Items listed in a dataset
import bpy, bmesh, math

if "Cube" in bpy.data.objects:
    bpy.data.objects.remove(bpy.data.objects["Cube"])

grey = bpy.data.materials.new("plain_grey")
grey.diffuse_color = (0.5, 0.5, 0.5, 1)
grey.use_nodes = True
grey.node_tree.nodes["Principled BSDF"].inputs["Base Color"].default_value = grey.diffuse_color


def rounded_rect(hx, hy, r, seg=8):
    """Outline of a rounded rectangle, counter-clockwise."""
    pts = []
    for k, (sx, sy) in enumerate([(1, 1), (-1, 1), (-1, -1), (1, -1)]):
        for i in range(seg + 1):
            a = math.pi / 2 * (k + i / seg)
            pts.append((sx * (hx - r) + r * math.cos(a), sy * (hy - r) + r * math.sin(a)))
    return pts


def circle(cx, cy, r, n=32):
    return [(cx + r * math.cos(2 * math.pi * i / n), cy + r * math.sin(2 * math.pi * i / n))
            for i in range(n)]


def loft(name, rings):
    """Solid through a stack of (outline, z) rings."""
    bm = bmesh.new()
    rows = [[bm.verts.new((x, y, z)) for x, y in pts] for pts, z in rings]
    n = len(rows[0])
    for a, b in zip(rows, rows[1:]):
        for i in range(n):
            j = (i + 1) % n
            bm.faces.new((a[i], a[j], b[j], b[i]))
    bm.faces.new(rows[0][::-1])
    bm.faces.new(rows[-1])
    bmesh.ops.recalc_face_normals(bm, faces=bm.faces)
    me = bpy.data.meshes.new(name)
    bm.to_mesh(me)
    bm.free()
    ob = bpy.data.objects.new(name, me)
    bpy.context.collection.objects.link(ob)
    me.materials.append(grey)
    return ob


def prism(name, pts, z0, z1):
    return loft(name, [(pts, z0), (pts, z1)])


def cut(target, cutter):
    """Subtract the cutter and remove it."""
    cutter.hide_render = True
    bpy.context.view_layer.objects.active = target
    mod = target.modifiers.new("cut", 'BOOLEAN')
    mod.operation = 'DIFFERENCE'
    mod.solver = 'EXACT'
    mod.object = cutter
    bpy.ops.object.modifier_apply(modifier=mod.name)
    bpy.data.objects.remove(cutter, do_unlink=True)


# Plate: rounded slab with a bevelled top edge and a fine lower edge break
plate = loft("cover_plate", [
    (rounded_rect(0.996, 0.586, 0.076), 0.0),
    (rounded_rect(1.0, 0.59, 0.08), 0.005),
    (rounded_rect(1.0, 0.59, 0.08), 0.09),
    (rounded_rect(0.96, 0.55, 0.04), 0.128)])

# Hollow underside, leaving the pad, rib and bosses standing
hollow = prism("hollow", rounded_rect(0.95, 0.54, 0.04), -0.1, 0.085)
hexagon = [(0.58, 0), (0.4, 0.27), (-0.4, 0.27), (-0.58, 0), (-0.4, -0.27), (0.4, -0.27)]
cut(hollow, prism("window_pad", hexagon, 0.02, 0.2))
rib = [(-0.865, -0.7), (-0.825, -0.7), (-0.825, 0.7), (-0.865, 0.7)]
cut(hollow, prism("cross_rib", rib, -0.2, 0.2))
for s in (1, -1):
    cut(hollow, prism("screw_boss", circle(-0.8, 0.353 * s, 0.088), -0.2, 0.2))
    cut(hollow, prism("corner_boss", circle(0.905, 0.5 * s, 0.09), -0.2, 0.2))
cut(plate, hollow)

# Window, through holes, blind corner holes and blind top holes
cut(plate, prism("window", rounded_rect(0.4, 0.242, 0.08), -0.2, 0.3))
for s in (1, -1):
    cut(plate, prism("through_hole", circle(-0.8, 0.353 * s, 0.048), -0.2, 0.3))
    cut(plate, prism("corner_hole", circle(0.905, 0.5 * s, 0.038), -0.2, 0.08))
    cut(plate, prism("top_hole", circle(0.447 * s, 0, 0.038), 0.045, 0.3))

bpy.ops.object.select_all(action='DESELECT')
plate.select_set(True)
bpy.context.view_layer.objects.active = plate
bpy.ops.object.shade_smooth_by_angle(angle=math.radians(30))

TASK
Would you copy all lines in the records where the string "name" appears?

WRITTEN SOLUTION
def loft(name, rings):
    me = bpy.data.meshes.new(name)
    ob = bpy.data.objects.new(name, me)
def prism(name, pts, z0, z1):
    return loft(name, [(pts, z0), (pts, z1)])
    bpy.ops.object.modifier_apply(modifier=mod.name)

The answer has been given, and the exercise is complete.